Currently there does not seem to be another tennis player with better shape than Novak Djokovic (he has just won in Belgrade and Roland Garros). Unlike Rafael Nadal, who specializes in clay, and Roger Federer, who enjoys his performances on faster courts, the Serbian has a chameleon adaptation: his game never seems to be affected despite the changes of surfaces.

In that sense, he wants to keep his Golden Slam dream alive and to match the other two members of the Big-3 at the top of Grand Slam titles and for that he must surpass Cristian Garín. Although the Chilean has been doing well at Wimbledon, his tennis reality places him far from the No.

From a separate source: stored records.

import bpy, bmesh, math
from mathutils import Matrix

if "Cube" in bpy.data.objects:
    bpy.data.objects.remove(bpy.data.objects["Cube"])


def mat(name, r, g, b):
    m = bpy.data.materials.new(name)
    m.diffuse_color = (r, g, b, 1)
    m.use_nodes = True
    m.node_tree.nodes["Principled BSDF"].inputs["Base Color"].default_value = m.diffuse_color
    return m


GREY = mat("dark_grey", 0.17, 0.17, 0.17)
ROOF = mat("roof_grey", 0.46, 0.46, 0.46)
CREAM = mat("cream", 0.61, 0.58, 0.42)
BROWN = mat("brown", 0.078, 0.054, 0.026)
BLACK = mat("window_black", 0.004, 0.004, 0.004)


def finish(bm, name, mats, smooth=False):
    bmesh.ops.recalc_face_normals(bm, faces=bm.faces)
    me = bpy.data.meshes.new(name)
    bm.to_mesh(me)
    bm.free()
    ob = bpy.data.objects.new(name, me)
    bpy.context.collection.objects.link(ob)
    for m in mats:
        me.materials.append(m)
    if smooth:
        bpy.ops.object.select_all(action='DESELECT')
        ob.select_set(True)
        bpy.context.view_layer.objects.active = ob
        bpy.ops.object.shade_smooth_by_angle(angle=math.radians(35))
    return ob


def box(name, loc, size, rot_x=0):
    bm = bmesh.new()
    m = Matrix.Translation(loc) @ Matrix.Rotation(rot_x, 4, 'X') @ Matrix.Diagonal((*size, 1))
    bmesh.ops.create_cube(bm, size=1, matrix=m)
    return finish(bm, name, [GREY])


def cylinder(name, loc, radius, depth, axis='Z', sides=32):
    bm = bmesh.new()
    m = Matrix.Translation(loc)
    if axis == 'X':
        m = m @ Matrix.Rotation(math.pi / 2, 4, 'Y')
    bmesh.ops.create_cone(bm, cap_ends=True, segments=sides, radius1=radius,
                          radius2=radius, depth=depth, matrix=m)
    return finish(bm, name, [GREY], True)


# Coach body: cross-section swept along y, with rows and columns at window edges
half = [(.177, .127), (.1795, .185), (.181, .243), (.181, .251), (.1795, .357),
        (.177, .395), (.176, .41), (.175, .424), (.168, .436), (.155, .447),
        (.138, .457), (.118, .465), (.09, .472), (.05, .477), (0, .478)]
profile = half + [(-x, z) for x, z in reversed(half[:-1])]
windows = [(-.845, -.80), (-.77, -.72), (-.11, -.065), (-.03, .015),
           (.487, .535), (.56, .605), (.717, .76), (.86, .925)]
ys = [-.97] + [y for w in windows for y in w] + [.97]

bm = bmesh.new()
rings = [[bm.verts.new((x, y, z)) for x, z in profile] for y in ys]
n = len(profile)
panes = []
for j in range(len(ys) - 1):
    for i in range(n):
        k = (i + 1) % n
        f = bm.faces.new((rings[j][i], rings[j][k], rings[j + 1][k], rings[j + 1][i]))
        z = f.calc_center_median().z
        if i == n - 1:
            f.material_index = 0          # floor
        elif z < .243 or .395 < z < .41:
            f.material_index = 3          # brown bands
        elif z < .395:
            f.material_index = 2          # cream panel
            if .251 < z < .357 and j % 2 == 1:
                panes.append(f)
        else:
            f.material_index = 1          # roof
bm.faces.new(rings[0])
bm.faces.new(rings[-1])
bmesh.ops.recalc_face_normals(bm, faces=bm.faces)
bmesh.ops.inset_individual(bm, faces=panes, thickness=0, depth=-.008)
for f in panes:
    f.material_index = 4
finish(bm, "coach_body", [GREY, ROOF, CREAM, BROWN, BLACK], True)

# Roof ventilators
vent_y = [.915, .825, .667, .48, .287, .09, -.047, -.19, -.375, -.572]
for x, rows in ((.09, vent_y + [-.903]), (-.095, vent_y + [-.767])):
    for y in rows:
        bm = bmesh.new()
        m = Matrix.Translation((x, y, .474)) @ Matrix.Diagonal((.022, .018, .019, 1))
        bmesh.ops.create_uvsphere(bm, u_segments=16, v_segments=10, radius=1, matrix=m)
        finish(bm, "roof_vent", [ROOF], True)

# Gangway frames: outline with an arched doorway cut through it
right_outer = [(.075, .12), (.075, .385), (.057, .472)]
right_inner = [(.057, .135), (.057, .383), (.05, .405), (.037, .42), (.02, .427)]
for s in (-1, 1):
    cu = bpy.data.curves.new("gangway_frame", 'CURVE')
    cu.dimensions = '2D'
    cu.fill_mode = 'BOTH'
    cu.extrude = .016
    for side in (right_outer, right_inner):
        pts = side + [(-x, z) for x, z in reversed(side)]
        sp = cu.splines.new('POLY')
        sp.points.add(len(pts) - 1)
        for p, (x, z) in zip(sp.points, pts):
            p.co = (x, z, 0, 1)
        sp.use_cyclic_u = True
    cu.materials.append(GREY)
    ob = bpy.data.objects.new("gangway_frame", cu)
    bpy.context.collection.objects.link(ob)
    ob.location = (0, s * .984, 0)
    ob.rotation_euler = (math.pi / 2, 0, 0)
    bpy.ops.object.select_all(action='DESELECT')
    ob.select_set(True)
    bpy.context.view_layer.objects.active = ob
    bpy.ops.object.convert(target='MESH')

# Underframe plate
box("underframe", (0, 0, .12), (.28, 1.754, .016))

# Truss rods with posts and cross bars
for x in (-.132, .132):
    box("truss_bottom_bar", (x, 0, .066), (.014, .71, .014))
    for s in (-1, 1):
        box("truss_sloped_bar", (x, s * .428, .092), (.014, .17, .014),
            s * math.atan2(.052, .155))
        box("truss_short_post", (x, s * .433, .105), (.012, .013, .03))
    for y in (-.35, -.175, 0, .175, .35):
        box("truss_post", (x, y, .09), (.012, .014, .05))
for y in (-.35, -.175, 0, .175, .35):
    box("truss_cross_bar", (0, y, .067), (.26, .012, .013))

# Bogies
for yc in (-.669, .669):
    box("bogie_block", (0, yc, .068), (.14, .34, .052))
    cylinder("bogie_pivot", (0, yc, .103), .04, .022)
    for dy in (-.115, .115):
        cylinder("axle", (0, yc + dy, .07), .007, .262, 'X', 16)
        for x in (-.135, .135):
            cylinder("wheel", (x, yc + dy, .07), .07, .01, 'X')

1 in the world. In fact, he had to work hard to get into the second week of competition. Meanwhile, an aggressive Nole was seen from the first ball, with a serve that is "one of the best in his life" - according to the tennis player himself - and with the usual shark mentality.

He may have a short slump that could cost him a set, but it seems difficult to imagine such a strong shock at this stage of the tournament. In any case, Franco Davín's pupil will have to work on a right-wing exchange, avoid the setback of his rival - except to surprise - and will have to be firm from the service.

Otherwise, he will not have much of a chance.

Becker reflects on Novak Djokovic

Boris Becker recently gave his thoughts on his former charge Novak Djokovic's never-say-die attitude. Becker reckons Djokovic has an incredible ability to keep fighting until the last point is played.

"It’s important to learn to control your emotions and to not give up the fight until the last point is played," Becker said. "That’s what Roger [Federer] and Rafa [Nadal] have got. Novak [Djokovic] could write the book about that.

I love Djokovic’s attitude. He’s like a street fighter." According to Becker, Djokovic is robotic and merciless on the court but is the "most endearing character" off it. "When I started coaching him, I took the time to get to know the person away from the player," Becker continued.

"The person is very different to the player you see on the court. The player is mechanical, even cold. But he’s the opposite in private. He’s got the most endearing character you can find. I always found it intriguing how those two personalities can exist within one person."